Peptides and proteins have long been an attractive class of drug candidates because of their natural involvement in cellular processes and fewer potential side effects. Dr. Andrei Yudin, Professor, Department of Chemistry, University of Toronto, has developed a new and effective process that makes linear peptides circular, which allows these molecules, called macrocycles, to enter cells more effectively and increase their stability compared to linear peptides. Given their advantageous properties, macrocycles are emerging as a new class of molecules with potential in drug development.

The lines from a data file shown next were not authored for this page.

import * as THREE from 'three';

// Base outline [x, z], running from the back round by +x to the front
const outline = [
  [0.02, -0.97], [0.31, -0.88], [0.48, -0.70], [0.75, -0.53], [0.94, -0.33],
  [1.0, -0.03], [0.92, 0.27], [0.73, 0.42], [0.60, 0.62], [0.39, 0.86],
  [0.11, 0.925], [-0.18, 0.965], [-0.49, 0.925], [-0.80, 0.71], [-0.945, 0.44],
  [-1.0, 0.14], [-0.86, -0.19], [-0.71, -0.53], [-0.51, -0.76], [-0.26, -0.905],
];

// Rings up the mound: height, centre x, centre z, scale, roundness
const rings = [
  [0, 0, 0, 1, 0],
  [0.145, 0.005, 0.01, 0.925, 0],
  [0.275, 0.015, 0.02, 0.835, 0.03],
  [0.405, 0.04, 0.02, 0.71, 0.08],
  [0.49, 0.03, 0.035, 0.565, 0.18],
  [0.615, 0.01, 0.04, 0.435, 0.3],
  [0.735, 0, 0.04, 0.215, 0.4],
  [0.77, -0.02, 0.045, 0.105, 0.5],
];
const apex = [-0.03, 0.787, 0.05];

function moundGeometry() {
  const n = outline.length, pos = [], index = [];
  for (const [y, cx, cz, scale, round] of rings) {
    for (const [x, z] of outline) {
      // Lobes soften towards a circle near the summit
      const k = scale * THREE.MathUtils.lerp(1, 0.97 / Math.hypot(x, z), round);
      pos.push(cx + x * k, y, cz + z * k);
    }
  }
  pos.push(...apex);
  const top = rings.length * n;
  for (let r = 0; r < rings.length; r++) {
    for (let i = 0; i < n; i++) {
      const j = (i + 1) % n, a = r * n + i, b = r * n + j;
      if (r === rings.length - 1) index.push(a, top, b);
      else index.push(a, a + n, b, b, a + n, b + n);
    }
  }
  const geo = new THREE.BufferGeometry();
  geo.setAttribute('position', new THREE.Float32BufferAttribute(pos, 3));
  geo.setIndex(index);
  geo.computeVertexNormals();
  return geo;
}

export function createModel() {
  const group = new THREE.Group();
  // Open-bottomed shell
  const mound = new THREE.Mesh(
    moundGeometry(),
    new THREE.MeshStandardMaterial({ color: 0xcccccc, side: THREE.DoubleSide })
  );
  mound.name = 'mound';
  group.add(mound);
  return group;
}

Dr. Yudin and his group's unique ability to efficiently cyclize a broad range of linear peptides provides the opportunity to build a diverse library of macrocycles as possible drug candidates. The Yudin group will build a targeted library of macrocyles and test it for important properties including cell permeability and stability. This compound library will enable researchers and pharmaceutical organizations to screen for biologically active structures against disease-relevant targets, with the ultimate goal of identifying novel therapeutic macrocycles for new drug development. Dr. Yudin will be working closely with pharmaceutical companies to build a library that will meet the needs of industry.
"This work has the potential to help change the face of drug development and expand the options available in the creation of new therapeutics," commented Dr. Mark Poznansky, President and CEO, OGI. "Dr. Yudin and his group are clearly poised to be key influencers in this area."
"We are delighted to receive the investment from OGI as we move closer to commercialization," commented Dr. Yudin. "Our initial endeavour to generate a library of compounds is based around fundamental properties of drug-like compounds. Our method of cyclizing peptides will allow us to grow our inventory of compounds to eventually compete on a global scale in this emerging area of constrained peptides."
In addition to the PBDF funding, the technology has received investment by MaRS Innovation, the commercialization agent for 16 Ontario-based research institutions.
"We see significant appetite in the market for viable discovery platforms for peptide based therapeutics. It is important that Dr. Yudin receives appropriate support at this early stage to maximize the potential of this work," commented Dr. Rafi Hofstein, President and CEO, MaRS Innovation. "At MaRS Innovation, we work with many of the Province's leading researchers to convert great science into commercial opportunities."
U of T's Innovations and Partnerships Office (IPO) is working in collaboration with MI and Dr. Yudin to commercialize his novel platform technology.
"The University of Toronto is grateful to the Ontario Genomics Institute for this investment in our research," said Dr. Peter Lewis, Associate Vice President, Research at U of T and Acting Assistant Vice President, IPO. "The PBDF award will be vital in helping U of T and MaRS Innovation to bring Dr. Yudin's innovation to the marketplace. Just as importantly, OGI's support will assist greatly in enabling Dr. Yudin's work to make a strong and positive impact on global society."
|Contact: Alastair Harris-Cartwright|
Ontario Genomics Institute